_Instructions to follow_. Go through the lines below and copy each one that holds the string "BLACK".

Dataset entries
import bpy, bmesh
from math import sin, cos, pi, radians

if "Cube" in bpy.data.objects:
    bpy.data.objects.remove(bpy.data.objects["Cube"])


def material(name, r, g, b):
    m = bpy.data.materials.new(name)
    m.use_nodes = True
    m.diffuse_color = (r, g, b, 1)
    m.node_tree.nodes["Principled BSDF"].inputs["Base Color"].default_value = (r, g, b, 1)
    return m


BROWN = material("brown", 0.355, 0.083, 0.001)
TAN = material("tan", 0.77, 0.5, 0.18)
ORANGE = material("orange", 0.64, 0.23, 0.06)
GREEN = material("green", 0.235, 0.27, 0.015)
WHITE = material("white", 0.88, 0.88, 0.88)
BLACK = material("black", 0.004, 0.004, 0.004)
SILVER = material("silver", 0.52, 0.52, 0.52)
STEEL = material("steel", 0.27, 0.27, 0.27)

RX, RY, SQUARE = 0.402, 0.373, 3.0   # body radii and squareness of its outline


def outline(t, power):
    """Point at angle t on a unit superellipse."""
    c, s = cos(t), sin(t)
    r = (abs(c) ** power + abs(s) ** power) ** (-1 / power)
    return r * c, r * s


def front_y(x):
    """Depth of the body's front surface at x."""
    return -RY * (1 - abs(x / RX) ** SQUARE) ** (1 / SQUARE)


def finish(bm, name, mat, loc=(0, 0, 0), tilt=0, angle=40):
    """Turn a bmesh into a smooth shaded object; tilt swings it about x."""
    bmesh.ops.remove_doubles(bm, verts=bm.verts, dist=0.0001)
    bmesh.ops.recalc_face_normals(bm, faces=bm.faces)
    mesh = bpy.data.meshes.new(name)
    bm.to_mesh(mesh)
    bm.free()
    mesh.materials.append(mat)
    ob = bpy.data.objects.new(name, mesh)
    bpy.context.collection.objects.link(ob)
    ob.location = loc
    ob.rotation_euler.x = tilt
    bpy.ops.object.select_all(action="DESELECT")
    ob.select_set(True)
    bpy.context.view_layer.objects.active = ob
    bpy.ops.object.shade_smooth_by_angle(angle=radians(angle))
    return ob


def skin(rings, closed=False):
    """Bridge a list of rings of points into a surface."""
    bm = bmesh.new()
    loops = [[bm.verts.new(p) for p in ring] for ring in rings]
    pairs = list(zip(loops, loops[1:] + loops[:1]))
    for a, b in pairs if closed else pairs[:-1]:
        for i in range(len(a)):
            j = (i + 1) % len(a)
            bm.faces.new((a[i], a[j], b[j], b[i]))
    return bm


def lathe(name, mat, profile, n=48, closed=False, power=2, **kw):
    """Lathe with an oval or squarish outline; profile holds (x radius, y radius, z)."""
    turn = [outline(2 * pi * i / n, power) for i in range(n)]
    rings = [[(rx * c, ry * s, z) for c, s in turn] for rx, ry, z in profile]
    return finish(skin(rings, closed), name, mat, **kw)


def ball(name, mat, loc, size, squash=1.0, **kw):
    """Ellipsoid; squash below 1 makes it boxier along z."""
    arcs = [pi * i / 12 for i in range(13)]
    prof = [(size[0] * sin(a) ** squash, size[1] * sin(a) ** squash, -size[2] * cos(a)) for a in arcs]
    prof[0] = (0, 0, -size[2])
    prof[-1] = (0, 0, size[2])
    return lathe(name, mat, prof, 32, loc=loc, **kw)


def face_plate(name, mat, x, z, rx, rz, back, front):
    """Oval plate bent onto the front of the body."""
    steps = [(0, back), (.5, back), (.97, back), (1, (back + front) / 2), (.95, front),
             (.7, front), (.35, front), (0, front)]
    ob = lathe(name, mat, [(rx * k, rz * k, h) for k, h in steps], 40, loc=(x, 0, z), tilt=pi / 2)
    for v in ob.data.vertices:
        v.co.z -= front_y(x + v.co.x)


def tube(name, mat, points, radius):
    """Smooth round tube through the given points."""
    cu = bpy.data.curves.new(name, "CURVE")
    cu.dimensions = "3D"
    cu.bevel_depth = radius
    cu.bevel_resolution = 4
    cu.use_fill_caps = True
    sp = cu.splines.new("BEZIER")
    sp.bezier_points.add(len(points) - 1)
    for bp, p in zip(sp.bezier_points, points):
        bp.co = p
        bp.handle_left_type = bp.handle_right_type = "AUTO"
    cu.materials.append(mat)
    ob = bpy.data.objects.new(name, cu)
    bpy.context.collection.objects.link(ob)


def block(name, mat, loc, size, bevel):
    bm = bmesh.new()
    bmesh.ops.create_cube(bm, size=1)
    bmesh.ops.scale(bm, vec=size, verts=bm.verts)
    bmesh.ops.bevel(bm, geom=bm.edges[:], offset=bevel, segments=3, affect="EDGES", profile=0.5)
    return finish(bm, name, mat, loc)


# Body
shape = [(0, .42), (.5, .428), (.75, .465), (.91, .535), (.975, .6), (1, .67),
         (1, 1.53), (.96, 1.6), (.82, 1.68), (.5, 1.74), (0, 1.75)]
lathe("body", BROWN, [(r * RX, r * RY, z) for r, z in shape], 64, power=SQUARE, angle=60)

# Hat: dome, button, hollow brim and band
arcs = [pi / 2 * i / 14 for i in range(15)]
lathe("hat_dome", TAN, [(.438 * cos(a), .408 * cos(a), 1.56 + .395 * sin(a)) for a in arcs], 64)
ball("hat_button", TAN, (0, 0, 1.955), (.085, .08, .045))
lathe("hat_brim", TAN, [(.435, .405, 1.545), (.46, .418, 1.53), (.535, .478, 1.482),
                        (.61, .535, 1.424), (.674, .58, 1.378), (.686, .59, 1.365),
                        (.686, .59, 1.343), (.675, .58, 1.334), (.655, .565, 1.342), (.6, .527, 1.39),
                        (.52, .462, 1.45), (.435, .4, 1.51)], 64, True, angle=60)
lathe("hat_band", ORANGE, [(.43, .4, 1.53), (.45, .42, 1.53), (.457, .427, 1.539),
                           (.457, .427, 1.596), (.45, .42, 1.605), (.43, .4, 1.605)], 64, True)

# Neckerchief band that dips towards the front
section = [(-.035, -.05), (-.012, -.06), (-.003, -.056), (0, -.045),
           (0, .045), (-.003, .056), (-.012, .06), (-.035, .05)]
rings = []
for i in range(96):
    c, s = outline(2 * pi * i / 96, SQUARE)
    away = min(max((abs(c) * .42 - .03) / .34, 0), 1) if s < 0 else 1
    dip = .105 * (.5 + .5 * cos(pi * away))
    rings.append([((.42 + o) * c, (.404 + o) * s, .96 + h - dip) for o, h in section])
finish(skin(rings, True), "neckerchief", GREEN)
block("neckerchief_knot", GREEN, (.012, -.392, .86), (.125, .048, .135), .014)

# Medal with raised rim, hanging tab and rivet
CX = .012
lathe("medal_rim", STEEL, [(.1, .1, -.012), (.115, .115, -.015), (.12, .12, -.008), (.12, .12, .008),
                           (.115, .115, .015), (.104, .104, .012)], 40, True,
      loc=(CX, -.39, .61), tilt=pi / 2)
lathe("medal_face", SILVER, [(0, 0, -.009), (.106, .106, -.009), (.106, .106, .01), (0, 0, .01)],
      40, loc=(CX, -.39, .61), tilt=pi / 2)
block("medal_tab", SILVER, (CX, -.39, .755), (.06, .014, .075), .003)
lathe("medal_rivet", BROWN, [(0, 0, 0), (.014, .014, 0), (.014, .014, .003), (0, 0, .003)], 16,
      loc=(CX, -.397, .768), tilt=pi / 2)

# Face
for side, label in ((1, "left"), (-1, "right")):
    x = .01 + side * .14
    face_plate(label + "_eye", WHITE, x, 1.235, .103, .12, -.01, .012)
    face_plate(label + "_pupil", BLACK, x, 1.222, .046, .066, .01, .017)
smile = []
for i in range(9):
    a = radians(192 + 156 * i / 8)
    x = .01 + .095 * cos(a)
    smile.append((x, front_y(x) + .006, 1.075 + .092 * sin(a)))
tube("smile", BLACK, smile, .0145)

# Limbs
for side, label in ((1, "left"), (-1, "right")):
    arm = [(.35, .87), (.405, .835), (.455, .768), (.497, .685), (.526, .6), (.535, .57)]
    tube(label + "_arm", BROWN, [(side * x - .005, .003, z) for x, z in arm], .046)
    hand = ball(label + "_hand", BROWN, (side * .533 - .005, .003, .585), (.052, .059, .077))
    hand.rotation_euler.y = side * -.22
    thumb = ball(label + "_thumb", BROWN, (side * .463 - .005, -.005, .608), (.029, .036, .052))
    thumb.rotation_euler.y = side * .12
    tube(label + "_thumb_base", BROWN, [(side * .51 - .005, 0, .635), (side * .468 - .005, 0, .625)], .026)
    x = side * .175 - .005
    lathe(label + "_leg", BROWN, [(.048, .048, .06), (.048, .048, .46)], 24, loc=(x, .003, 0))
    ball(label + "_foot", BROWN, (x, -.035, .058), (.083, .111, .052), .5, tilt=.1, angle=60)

_Output of the exercise_.
BLACK = material("black", 0.004, 0.004, 0.004)
    face_plate(label + "_pupil", BLACK, x, 1.222, .046, .066, .01, .017)
tube("smile", BLACK, smile, .0145)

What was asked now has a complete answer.